-- Given records follows --
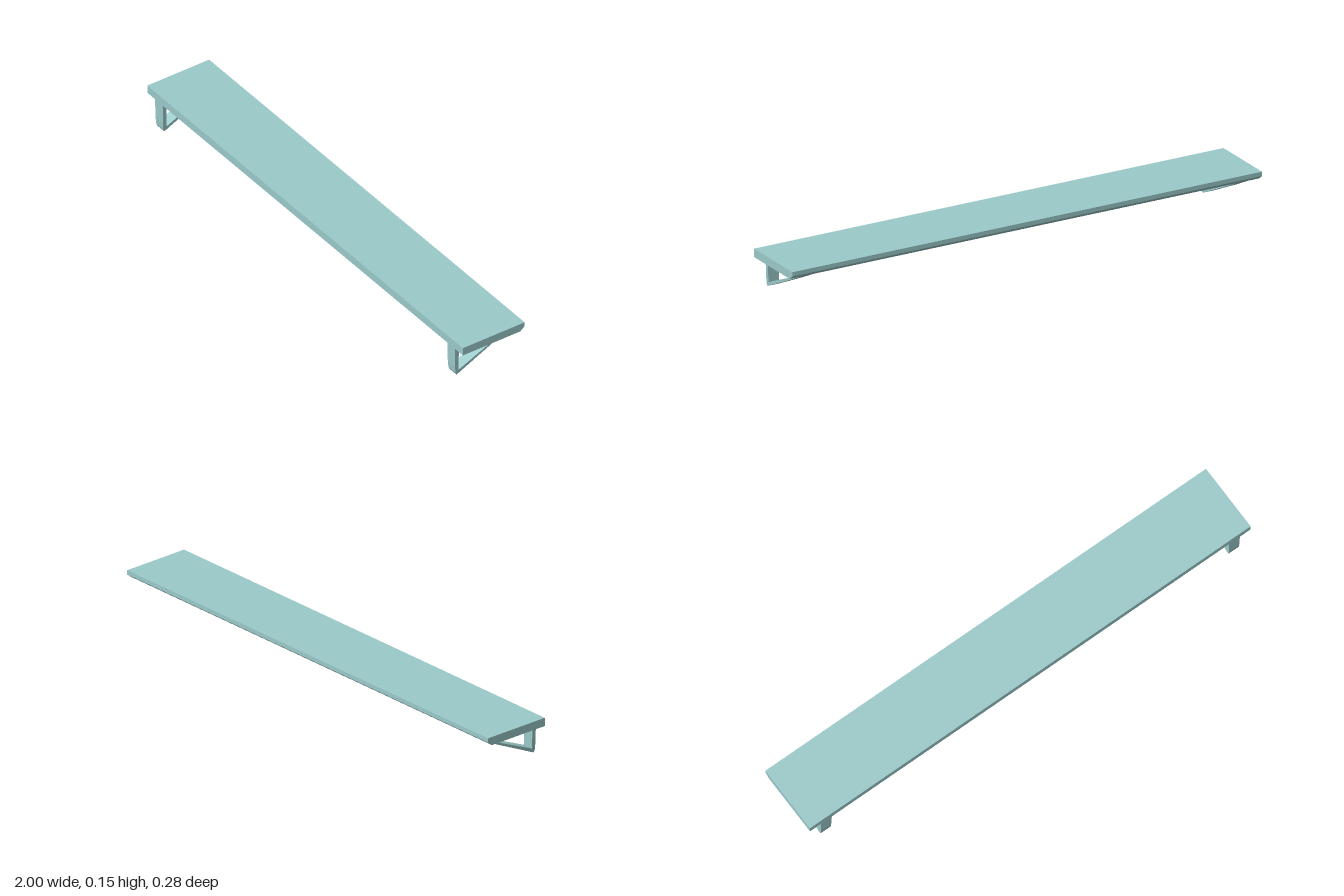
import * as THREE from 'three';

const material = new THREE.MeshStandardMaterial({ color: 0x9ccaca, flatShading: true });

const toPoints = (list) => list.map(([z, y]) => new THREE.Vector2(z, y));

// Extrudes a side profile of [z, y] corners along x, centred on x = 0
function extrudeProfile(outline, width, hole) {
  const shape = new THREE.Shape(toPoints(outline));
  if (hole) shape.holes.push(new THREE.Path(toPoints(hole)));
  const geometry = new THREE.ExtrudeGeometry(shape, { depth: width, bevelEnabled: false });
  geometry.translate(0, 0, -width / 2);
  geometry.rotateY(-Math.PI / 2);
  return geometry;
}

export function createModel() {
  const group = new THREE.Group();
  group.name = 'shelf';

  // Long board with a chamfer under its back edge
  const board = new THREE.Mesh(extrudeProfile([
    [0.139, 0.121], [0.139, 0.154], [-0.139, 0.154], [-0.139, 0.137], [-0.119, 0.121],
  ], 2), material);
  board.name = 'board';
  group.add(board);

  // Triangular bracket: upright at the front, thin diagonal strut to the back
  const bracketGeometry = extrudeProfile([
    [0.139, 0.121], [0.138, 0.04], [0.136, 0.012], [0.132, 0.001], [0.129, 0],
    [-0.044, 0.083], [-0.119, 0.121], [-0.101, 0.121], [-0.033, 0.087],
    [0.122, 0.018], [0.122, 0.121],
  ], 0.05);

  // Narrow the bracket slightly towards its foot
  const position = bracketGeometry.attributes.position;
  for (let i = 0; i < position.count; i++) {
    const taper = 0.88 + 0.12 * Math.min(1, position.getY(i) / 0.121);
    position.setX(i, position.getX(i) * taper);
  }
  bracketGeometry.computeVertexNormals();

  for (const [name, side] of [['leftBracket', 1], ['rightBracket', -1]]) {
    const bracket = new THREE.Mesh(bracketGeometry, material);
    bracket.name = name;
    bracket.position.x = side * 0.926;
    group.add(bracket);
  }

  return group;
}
-- Given records concluded --
:: Work required ::
Across the records above, show each line containing the word "const".

:: Response to this task ::
const material = new THREE.MeshStandardMaterial({ color: 0x9ccaca, flatShading: true });
const toPoints = (list) => list.map(([z, y]) => new THREE.Vector2(z, y));
  const shape = new THREE.Shape(toPoints(outline));
  const geometry = new THREE.ExtrudeGeometry(shape, { depth: width, bevelEnabled: false });
  const group = new THREE.Group();
  const board = new THREE.Mesh(extrudeProfile([
  const bracketGeometry = extrudeProfile([
  const position = bracketGeometry.attributes.position;
    const taper = 0.88 + 0.12 * Math.min(1, position.getY(i) / 0.121);
  for (const [name, side] of [['leftBracket', 1], ['rightBracket', -1]]) {
    const bracket = new THREE.Mesh(bracketGeometry, material);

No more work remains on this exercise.